CEBU, Philippines — One of the most powerful typhoons ever recorded now appears to have devastated cities, towns and fishing villages with heavy loss of life when it played a deadly form of hopscotch across the islands of the central Philippines on Friday.
Barreling across palm-fringed beaches and plowing into frail homes with a force that by some estimates approached that of a tornado, but sprawling across a huge area of this far-flung archipelago, Typhoon Haiyan delivered a crippling blow to this country’s midsection. Disorder and looting over the weekend compounded the destruction.
President Benigno S. Aquino III declared a “state of calamity” in provinces encompassing islands across the breadth of the Philippines. The declaration is devised to release emergency funds from the national coffers.
But those coffers have already been depleted this year by a series of other natural disasters, most notably an earthquake with a magnitude of 7.2 that also struck the middle of the country four weeks ago.
The first and most vocal city to cry for help over the weekend was Tacloban on LeyteIsland, which was also one of the first places hit by the typhoon, called Yolanda in the Philippines. In many other communities along the storm’s track, virtually all communications were cut off.
The typhoon left Tacloban in ruins, as a storm surge as high as 13 feet overwhelmed its streets, with reports from the scene saying that most of the houses had been damaged or destroyed in the city of 220,000. More than 300 bodies have already been recovered, said Tecson John S. Lim, the city administrator, adding that the toll could reach 10,000 in Tacloban alone.
Jeff Masters, director of meteorology for the website Weatherunderground.com, said that the storm surge appeared to have caused many of the deaths.
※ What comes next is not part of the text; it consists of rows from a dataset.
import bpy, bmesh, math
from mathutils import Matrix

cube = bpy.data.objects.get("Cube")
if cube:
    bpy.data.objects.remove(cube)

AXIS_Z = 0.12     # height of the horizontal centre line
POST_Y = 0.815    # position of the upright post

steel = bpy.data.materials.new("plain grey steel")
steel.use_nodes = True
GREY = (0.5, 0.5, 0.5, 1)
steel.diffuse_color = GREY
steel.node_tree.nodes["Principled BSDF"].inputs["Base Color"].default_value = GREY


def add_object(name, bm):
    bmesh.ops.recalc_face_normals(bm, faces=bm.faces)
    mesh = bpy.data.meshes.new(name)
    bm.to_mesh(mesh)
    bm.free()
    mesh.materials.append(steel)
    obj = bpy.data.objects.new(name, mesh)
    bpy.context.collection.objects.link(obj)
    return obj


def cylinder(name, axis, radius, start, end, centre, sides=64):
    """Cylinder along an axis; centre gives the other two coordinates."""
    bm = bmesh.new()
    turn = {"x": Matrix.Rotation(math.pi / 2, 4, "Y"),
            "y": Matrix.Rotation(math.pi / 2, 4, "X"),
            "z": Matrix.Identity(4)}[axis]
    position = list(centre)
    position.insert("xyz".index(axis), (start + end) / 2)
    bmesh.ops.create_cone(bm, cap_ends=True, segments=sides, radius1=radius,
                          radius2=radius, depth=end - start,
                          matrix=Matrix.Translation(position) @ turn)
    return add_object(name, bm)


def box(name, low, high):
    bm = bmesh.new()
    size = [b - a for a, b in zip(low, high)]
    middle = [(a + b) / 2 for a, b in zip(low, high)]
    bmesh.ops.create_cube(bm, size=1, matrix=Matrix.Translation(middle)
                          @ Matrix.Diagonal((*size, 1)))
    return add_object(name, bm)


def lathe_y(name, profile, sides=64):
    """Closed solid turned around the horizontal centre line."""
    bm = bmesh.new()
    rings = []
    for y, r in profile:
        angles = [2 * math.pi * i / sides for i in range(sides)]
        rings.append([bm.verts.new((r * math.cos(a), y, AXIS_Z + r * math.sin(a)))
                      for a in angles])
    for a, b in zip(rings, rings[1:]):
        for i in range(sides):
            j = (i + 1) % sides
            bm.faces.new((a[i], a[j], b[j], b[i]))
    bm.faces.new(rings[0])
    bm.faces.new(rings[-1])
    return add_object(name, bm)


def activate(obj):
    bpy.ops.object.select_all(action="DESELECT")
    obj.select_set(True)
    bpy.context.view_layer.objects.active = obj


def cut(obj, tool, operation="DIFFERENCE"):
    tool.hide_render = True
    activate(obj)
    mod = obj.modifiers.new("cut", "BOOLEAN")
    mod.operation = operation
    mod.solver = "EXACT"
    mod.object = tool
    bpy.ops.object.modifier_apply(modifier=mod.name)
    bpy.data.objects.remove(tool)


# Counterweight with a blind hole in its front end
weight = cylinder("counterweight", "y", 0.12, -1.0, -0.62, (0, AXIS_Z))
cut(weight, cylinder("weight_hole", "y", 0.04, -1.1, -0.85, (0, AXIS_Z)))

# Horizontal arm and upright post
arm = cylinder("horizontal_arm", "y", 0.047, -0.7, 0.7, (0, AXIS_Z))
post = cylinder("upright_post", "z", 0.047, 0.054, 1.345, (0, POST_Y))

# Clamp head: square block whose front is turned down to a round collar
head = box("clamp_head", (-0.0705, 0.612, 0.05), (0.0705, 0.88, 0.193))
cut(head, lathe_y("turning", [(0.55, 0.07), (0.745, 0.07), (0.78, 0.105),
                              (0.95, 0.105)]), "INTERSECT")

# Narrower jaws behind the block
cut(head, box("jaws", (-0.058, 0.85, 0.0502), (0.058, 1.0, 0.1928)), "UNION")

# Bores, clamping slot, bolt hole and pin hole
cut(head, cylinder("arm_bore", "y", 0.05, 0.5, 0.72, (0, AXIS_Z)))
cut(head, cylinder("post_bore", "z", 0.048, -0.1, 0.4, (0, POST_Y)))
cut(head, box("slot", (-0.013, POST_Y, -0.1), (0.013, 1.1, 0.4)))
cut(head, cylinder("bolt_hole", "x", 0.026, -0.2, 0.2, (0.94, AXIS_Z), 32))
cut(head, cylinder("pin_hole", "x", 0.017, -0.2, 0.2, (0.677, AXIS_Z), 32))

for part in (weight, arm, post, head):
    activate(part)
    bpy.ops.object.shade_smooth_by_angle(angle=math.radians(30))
Surges are typical for Atlantic hurricanes, Mr. Masters said, but damage from storms in the Philippines is usually caused by flash flooding because of the mountainous terrain.
But the typhoon moved quickly, up to 25 miles per hour, Mr. Masters said, negating the torrential downpours. The powerful typhoon pushed huge amounts of the seawater onshore in low-lying areas, some only 10 feet above sea level.
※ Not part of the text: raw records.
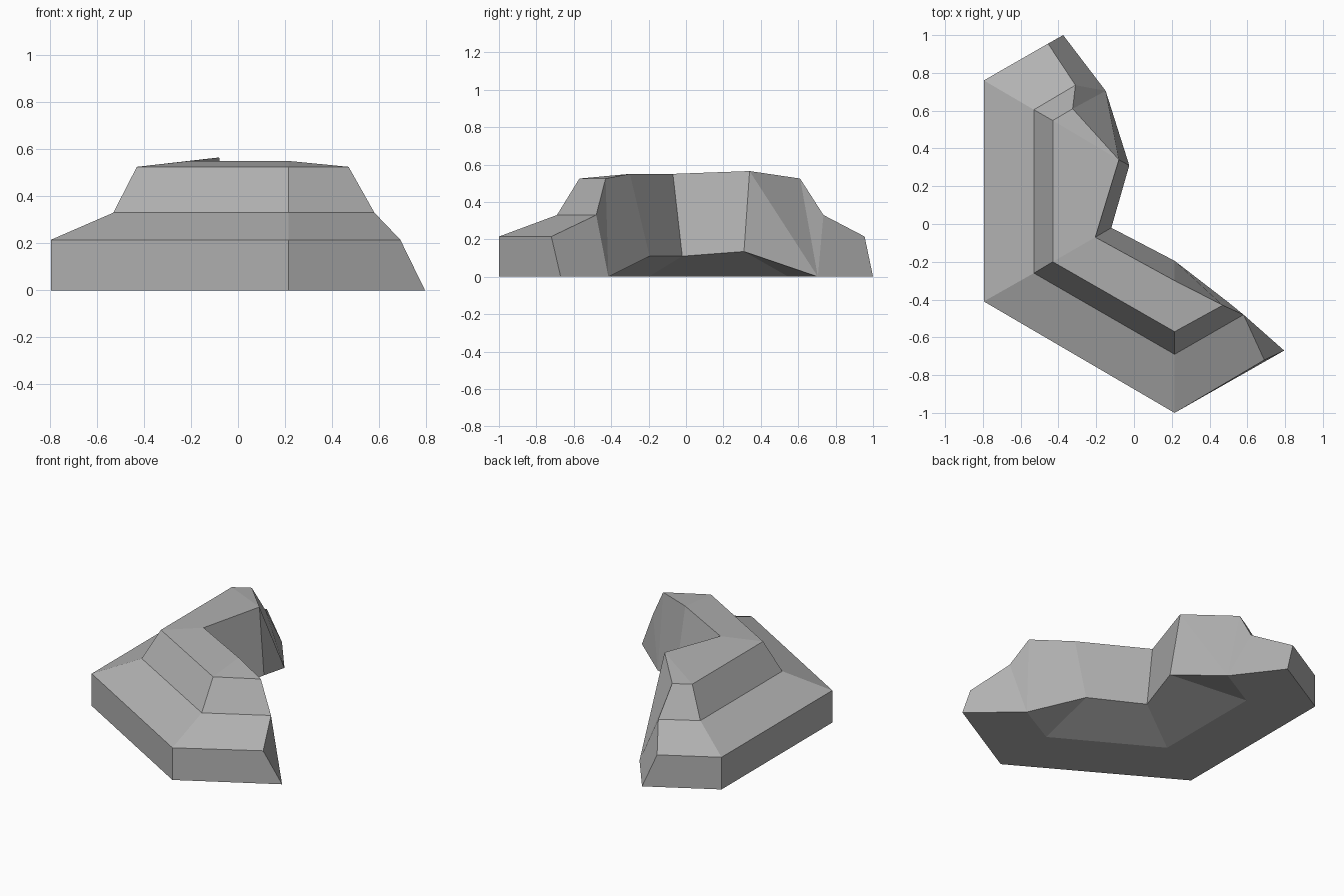
import bpy
import bmesh

if "Cube" in bpy.data.objects:
    bpy.data.objects.remove(bpy.data.objects["Cube"], do_unlink=True)

# Stone colour
stone = bpy.data.materials.new("stone_grey")
stone.use_nodes = True
grey = (0.45, 0.45, 0.45, 1)
stone.diffuse_color = grey
stone.node_tree.nodes["Principled BSDF"].inputs["Base Color"].default_value = grey

BENCH, STEP, RIM = 0.215, 0.33, 0.525


def corner(outer, step, rim, crest, lip):
    """Cross-section at a bend: outer wall, bench, slope, crest, hollow underside."""
    return [(*outer, 0), (*outer, BENCH), (*step, STEP), (*rim, RIM),
            crest, lip, (*rim, 0)]


def tip(outer, bench, step, rim, foot):
    """Cross-section at an end, where crest and hollow run out."""
    return [(*outer, 0), (*bench, BENCH), (*step, STEP), (*rim, RIM),
            (*rim, RIM), (*foot, 0), (*foot, 0)]


# Sections along the bent ledge, from the front end to the back end
sections = [
    tip((0.795, -0.67), (0.69, -0.72), (0.58, -0.48), (0.47, -0.43), (0.50, -0.415)),
    corner((0.215, -1.0), (0.215, -0.69), (0.215, -0.57),
           (0.215, -0.30, 0.55), (0.215, -0.195, 0.11)),
    corner((-0.795, -0.41), (-0.53, -0.26), (-0.43, -0.20),
           (-0.205, -0.07, 0.55), (-0.12, -0.02, 0.11)),
    corner((-0.795, 0.76), (-0.53, 0.605), (-0.43, 0.548),
           (-0.08, 0.34, 0.565), (-0.025, 0.31, 0.135)),
    tip((-0.375, 1.0), (-0.455, 0.955), (-0.31, 0.735), (-0.325, 0.61), (-0.15, 0.705)),
]

bm = bmesh.new()


def add_face(verts):
    """Add a face, dropping repeated corners."""
    verts = list(dict.fromkeys(verts))
    if len(verts) > 2:
        bm.faces.new(verts)


known = {}
rings = [[known.setdefault(p, None) or known.update({p: bm.verts.new(p)}) or known[p]
          for p in section] for section in sections]

# Skin between neighbouring sections
for k, (a, b) in enumerate(zip(rings, rings[1:])):
    for i in range(len(a)):
        j = (i + 1) % len(a)
        if i == 4 and k == 3:      # inner wall folds at the back end
            add_face([a[i], b[i], b[j]])
            add_face([a[i], b[j], a[j]])
        else:
            add_face([a[i], b[i], b[j], a[j]])

# End caps
for ring in (rings[0], rings[-1]):
    outer, bench, step, rim, _, foot, _ = ring
    add_face([outer, bench, step, foot])
    add_face([step, rim, foot])

bmesh.ops.recalc_face_normals(bm, faces=bm.faces[:])
mesh = bpy.data.meshes.new("rock_ledge")
bm.to_mesh(mesh)
bm.free()
mesh.materials.append(stone)
ledge = bpy.data.objects.new("rock_ledge", mesh)
bpy.context.collection.objects.link(ledge)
Mr. Aquino arrived on Sunday in Tacloban to meet with victims of the storm and to coordinate rescue and cleanup efforts. His defense secretary, Voltaire Gazmin, described a chaotic scene there.
“There is no power, no water, nothing,” Mr. Gazmin said. “People are desperate. They’re looting.”
Lynette Lim, a spokeswoman for Save the Children, weathered the storm in a local government office in Tacloban, leaving the city on a military aircraft Sunday morning. She said that even schools, gymnasiums and other sites designated by the local government as evacuation centers had failed to hold up against the powerful winds.
“The roofs had been ripped off, the windows had shattered, and sometimes the ceilings had caved in,” Ms. Lim said in a telephone interview from Manila.
Poor neighborhoods fared especially badly, with virtually no structures left standing except a few government buildings. Looting began by midday on Saturday, with no police officers in sight then or even on Sunday morning, Ms. Lim said. “Everything that could be looted, was,” she said, adding that pharmacies and grocery stores had been picked clean.
The lack of clear information from official sources about the extent of the damage raised the possibility that other areas could have been hit just as badly as Tacloban, where rescue efforts were being concentrated.
News reports from Tacloban told of how officials were unable to get an accurate assessment of the fatalities because law enforcement and government personnel could not be found after the storm, with Tacloban’s mayor, Alfred S. Romualdez, “holding on to his roof” before being rescued, according to The Philippine Daily Inquirer.
On Sunday, the typhoon began turning its deadly force toward central and northern Vietnam, where more than 500,000 people were evacuated even as meteorologists said the storm had begun weakening from the sustained winds of 190 miles per hour that it brought to the Philippines. But as it neared the mainland, it turned northward, its eye skirting the Vietnamese coastline.